Source: Early adopters of the magical thinking cap: a study on do-it-yourself (DIY) transcranial direct current stimulation (tDCS) user community

Brain Stimulation and Imaging Meeting June 12-13 2015

Some very interesting abstracts coming out around the upcoming BrainStim conference.

Dr. Giulio Ruffini, “Transcranial Current Stimulation: Going Multifocal”
“…I will describe a new class of devices using multi electrode montages and small, EEG-compatible electrodes, complemented by advanced biophysical models.”

Dr. Marom Bikson, “Targeting transcranial Electrical Stimulation using EEG: The scalp space approach”
“…Next, how to optimize tES based on either evoked or spontaneous EEG recording is discussed including a novel “scalp space” approach which requires no source localization and no computational modeling.”

I see also that the The Neuroelectrics Team will be demonstrating their “latest wireless EEG (Enobio) and tCS (StarStim) technology as well as our latest StarStim Research Home Kit.

Scientists retrieve lost memories using optogenetics

I’m exposing my bias here, which is the hope that tDCS will be found to facilitate memory retrieval. This study, in mice, retrieved dormant memories using light (optogenetics) to activate cells used in memory formation. Recent studies suggest that memories are formed within a synaptic network, parts of which extend to areas of the brain more frequently targeted by tDCS. Probably closest to the research I’d like to see done (that I’m aware of) was reported in 2009, “Where Are Old Memories Stored in the Brain?“. I imagine a study where early memory, triggered by photos and recollections, are imaged using fMRI and that later, those same areas are targeted using tDCS. In the study reported on above, Medial Temporal Lobe Activity during Retrieval of Semantic Memory Is Related to the Age of the Memory, researchers concluded that older memories associated with regions in the frontal lobe, temporal lobe, and parietal lobe. (Though seems inconclusive as to whether memories are ‘stored’ there… “An additional way to understand the increasing involvement of some cortical areas, especially frontal cortex, as time passes is that older memories require more strategic, effortful search.”) Now, back to the post title article…

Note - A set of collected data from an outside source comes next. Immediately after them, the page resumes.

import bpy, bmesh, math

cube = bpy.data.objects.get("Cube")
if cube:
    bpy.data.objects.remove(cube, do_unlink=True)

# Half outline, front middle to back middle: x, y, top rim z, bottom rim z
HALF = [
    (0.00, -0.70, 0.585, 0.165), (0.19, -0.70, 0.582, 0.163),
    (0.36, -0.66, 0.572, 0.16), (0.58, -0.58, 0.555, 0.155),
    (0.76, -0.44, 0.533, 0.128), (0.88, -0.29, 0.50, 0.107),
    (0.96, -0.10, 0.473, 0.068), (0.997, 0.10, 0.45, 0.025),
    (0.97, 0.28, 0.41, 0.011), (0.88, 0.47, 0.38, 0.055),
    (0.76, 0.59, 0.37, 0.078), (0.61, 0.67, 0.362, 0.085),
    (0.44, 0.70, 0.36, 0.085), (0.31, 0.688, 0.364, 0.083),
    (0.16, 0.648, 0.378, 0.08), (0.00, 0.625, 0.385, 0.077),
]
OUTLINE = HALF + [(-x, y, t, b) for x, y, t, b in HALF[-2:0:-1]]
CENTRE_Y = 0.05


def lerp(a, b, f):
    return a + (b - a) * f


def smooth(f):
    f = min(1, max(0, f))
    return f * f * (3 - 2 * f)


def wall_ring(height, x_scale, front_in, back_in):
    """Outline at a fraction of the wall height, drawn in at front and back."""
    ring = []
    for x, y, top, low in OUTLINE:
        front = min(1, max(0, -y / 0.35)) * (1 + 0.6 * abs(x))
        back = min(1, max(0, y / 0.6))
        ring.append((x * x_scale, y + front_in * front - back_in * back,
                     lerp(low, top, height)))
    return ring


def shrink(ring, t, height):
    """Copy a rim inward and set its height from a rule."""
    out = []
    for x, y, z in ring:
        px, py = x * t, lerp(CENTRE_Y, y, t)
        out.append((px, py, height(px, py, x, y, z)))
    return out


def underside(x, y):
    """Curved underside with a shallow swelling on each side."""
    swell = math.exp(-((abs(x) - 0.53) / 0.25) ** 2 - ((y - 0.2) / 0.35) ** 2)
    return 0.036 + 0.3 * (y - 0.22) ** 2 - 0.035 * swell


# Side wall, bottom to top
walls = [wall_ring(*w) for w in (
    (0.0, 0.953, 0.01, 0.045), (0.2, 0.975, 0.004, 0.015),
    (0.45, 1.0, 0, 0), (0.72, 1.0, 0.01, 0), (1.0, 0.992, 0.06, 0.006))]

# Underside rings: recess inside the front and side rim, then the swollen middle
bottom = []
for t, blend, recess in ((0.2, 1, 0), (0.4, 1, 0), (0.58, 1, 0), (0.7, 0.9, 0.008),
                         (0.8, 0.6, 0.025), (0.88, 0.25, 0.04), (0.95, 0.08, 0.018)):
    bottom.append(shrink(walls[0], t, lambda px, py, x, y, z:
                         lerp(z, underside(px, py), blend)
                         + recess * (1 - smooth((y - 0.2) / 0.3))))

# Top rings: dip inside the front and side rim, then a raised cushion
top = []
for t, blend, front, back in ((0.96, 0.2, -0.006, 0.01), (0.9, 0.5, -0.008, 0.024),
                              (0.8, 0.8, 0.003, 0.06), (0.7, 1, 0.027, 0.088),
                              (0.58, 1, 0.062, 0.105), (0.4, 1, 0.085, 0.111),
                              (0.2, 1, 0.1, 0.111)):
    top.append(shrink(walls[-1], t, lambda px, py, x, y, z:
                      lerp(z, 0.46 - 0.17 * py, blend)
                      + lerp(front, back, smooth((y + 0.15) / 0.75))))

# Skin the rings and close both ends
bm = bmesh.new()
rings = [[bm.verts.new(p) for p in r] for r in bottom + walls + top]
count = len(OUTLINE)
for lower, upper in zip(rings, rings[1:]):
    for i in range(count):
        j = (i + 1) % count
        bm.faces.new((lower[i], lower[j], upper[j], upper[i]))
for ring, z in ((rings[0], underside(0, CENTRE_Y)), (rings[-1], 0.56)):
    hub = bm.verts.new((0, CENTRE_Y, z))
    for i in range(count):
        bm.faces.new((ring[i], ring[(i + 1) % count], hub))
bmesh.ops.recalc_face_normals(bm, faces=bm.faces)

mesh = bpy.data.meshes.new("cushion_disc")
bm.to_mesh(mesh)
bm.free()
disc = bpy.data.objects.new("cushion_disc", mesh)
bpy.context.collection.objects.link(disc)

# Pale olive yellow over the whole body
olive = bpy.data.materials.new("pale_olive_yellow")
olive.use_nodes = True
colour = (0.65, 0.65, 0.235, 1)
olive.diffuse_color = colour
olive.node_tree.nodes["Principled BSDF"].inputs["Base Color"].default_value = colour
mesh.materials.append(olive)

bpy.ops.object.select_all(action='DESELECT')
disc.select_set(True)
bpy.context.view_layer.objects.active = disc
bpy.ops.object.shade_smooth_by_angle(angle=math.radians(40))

The researchers then attempted to discover what happens to memories without this consolidation process. By administering a compound called anisomycin, which blocks protein synthesis within neurons, immediately after mice had formed a new memory, the researchers were able to prevent the synapses from strengthening.

When they returned one day later and attempted to reactivate the memory using an emotional trigger, they could find no trace of it. “So even though the engram cells are there, without protein synthesis those cell synapses are not strengthened, and the memory is lost,” Tonegawa says.

But startlingly, when the researchers then reactivated the protein synthesis-blocked engram cells using optogenetic tools, they found that the mice exhibited all the signs of recalling the memory in full.

“If you test memory recall with natural recall triggers in an anisomycin-treated animal, it will be amnesiac, you cannot induce memory recall,” Tonegawa says. “But if you go directly to the putative engram-bearing cells and activate them with light, you can restore the memory, despite the fact that there has been no LTP.”

Source: Scientists retrieve lost memories using optogenetics
See Also: Neuroanatomy of memory
Gone But Not Forgotten? The Mystery Behind Infant Memories
The Hippocampus and episodic memory
Neuron Basics (video)

Time to Take Another Look At tDCS and more | SpeakWisdom

It’s a Software World Now!
If you purchase a V2 (or own one now), you may wish to update its firmware periodically to take advantage of new features. Here are some key steps:

  1. Go to the web site and create an account:
  2. Log in with the account
  3. Connect your V2 doc to your capable PC (or Mac)
  4. On the left of your screen (once logged in), select “My Downloadable Products”
  5. Click the “Microsoft Software” (or Mac) download button and install
  6. Run the installed application and allow it to check and upgrade your V2 to the latest firmware

Source: Time to Take Another Look At tDCS and more | SpeakWisdom